> [To do]: Nothing but a full, exact copy of the data is needed.

> [Records]:

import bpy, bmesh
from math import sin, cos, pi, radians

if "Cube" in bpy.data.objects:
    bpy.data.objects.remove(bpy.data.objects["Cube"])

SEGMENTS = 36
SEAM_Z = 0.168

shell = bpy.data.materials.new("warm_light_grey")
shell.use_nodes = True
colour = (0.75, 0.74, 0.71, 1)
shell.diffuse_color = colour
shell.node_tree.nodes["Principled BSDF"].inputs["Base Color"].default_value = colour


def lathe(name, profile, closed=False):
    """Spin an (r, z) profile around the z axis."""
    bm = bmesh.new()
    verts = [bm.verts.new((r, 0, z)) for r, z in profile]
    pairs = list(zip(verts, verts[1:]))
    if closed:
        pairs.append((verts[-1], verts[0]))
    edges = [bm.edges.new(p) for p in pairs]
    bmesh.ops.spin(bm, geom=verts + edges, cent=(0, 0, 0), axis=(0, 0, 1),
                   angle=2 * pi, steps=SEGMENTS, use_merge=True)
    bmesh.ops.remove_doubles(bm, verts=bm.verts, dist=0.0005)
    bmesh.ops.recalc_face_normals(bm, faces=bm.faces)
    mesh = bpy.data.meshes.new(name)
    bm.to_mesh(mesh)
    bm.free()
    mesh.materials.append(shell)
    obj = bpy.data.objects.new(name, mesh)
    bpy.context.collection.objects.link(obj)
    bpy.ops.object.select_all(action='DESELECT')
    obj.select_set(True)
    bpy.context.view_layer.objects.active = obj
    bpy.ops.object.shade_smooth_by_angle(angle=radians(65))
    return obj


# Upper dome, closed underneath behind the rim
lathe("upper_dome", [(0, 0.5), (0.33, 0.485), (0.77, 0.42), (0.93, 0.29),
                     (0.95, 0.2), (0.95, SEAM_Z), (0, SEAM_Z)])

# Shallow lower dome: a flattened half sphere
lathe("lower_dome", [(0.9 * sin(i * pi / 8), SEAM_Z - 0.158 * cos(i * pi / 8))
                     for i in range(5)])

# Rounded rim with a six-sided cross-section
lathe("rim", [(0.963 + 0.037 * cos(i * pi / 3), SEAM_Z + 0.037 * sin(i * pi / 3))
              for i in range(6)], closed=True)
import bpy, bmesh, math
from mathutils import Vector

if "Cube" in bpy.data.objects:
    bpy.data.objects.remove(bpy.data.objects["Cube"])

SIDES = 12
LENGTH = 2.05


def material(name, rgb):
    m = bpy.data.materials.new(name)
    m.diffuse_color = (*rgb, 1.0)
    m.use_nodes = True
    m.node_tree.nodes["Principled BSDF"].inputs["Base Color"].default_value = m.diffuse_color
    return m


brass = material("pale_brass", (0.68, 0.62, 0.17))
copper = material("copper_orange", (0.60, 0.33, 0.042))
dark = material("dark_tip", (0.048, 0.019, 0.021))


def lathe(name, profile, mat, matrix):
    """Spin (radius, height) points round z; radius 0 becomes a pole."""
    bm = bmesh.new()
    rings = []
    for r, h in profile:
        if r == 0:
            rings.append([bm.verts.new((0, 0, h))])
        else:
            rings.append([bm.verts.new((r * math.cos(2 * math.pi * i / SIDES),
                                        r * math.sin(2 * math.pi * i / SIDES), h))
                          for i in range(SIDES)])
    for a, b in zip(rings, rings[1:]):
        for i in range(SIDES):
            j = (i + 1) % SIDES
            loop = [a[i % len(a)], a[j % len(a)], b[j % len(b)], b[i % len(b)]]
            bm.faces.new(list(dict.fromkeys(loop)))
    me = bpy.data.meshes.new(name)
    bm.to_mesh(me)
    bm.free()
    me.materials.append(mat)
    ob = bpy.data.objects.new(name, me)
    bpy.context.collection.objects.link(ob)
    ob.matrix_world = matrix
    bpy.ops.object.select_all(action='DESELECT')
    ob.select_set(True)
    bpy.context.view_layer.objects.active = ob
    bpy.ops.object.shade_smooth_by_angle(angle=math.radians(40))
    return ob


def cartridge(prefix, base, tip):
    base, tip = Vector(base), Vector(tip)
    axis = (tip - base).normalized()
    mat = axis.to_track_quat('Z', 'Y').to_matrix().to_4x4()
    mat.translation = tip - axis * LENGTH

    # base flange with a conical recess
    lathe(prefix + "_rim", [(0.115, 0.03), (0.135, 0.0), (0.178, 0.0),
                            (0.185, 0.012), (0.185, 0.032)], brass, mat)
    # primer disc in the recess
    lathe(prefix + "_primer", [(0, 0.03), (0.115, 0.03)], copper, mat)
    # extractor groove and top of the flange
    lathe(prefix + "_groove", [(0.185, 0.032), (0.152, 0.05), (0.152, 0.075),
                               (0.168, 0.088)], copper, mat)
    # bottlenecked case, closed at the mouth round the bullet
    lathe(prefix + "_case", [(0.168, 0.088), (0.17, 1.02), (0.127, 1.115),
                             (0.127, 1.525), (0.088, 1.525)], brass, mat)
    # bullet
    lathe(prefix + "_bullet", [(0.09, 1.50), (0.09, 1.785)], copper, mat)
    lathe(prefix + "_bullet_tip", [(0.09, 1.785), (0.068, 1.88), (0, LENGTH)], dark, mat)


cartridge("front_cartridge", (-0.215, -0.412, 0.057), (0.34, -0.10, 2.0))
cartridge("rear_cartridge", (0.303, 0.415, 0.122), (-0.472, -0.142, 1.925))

> [Written answer]:
import bpy, bmesh
from math import sin, cos, pi, radians

if "Cube" in bpy.data.objects:
    bpy.data.objects.remove(bpy.data.objects["Cube"])

SEGMENTS = 36
SEAM_Z = 0.168

shell = bpy.data.materials.new("warm_light_grey")
shell.use_nodes = True
colour = (0.75, 0.74, 0.71, 1)
shell.diffuse_color = colour
shell.node_tree.nodes["Principled BSDF"].inputs["Base Color"].default_value = colour


def lathe(name, profile, closed=False):
    """Spin an (r, z) profile around the z axis."""
    bm = bmesh.new()
    verts = [bm.verts.new((r, 0, z)) for r, z in profile]
    pairs = list(zip(verts, verts[1:]))
    if closed:
        pairs.append((verts[-1], verts[0]))
    edges = [bm.edges.new(p) for p in pairs]
    bmesh.ops.spin(bm, geom=verts + edges, cent=(0, 0, 0), axis=(0, 0, 1),
                   angle=2 * pi, steps=SEGMENTS, use_merge=True)
    bmesh.ops.remove_doubles(bm, verts=bm.verts, dist=0.0005)
    bmesh.ops.recalc_face_normals(bm, faces=bm.faces)
    mesh = bpy.data.meshes.new(name)
    bm.to_mesh(mesh)
    bm.free()
    mesh.materials.append(shell)
    obj = bpy.data.objects.new(name, mesh)
    bpy.context.collection.objects.link(obj)
    bpy.ops.object.select_all(action='DESELECT')
    obj.select_set(True)
    bpy.context.view_layer.objects.active = obj
    bpy.ops.object.shade_smooth_by_angle(angle=radians(65))
    return obj


# Upper dome, closed underneath behind the rim
lathe("upper_dome", [(0, 0.5), (0.33, 0.485), (0.77, 0.42), (0.93, 0.29),
                     (0.95, 0.2), (0.95, SEAM_Z), (0, SEAM_Z)])

# Shallow lower dome: a flattened half sphere
lathe("lower_dome", [(0.9 * sin(i * pi / 8), SEAM_Z - 0.158 * cos(i * pi / 8))
                     for i in range(5)])

# Rounded rim with a six-sided cross-section
lathe("rim", [(0.963 + 0.037 * cos(i * pi / 3), SEAM_Z + 0.037 * sin(i * pi / 3))
              for i in range(6)], closed=True)
import bpy, bmesh, math
from mathutils import Vector

if "Cube" in bpy.data.objects:
    bpy.data.objects.remove(bpy.data.objects["Cube"])

SIDES = 12
LENGTH = 2.05


def material(name, rgb):
    m = bpy.data.materials.new(name)
    m.diffuse_color = (*rgb, 1.0)
    m.use_nodes = True
    m.node_tree.nodes["Principled BSDF"].inputs["Base Color"].default_value = m.diffuse_color
    return m


brass = material("pale_brass", (0.68, 0.62, 0.17))
copper = material("copper_orange", (0.60, 0.33, 0.042))
dark = material("dark_tip", (0.048, 0.019, 0.021))


def lathe(name, profile, mat, matrix):
    """Spin (radius, height) points round z; radius 0 becomes a pole."""
    bm = bmesh.new()
    rings = []
    for r, h in profile:
        if r == 0:
            rings.append([bm.verts.new((0, 0, h))])
        else:
            rings.append([bm.verts.new((r * math.cos(2 * math.pi * i / SIDES),
                                        r * math.sin(2 * math.pi * i / SIDES), h))
                          for i in range(SIDES)])
    for a, b in zip(rings, rings[1:]):
        for i in range(SIDES):
            j = (i + 1) % SIDES
            loop = [a[i % len(a)], a[j % len(a)], b[j % len(b)], b[i % len(b)]]
            bm.faces.new(list(dict.fromkeys(loop)))
    me = bpy.data.meshes.new(name)
    bm.to_mesh(me)
    bm.free()
    me.materials.append(mat)
    ob = bpy.data.objects.new(name, me)
    bpy.context.collection.objects.link(ob)
    ob.matrix_world = matrix
    bpy.ops.object.select_all(action='DESELECT')
    ob.select_set(True)
    bpy.context.view_layer.objects.active = ob
    bpy.ops.object.shade_smooth_by_angle(angle=math.radians(40))
    return ob


def cartridge(prefix, base, tip):
    base, tip = Vector(base), Vector(tip)
    axis = (tip - base).normalized()
    mat = axis.to_track_quat('Z', 'Y').to_matrix().to_4x4()
    mat.translation = tip - axis * LENGTH

    # base flange with a conical recess
    lathe(prefix + "_rim", [(0.115, 0.03), (0.135, 0.0), (0.178, 0.0),
                            (0.185, 0.012), (0.185, 0.032)], brass, mat)
    # primer disc in the recess
    lathe(prefix + "_primer", [(0, 0.03), (0.115, 0.03)], copper, mat)
    # extractor groove and top of the flange
    lathe(prefix + "_groove", [(0.185, 0.032), (0.152, 0.05), (0.152, 0.075),
                               (0.168, 0.088)], copper, mat)
    # bottlenecked case, closed at the mouth round the bullet
    lathe(prefix + "_case", [(0.168, 0.088), (0.17, 1.02), (0.127, 1.115),
                             (0.127, 1.525), (0.088, 1.525)], brass, mat)
    # bullet
    lathe(prefix + "_bullet", [(0.09, 1.50), (0.09, 1.785)], copper, mat)
    lathe(prefix + "_bullet_tip", [(0.09, 1.785), (0.068, 1.88), (0, LENGTH)], dark, mat)


cartridge("front_cartridge", (-0.215, -0.412, 0.057), (0.34, -0.10, 2.0))
cartridge("rear_cartridge", (0.303, 0.415, 0.122), (-0.472, -0.142, 1.925))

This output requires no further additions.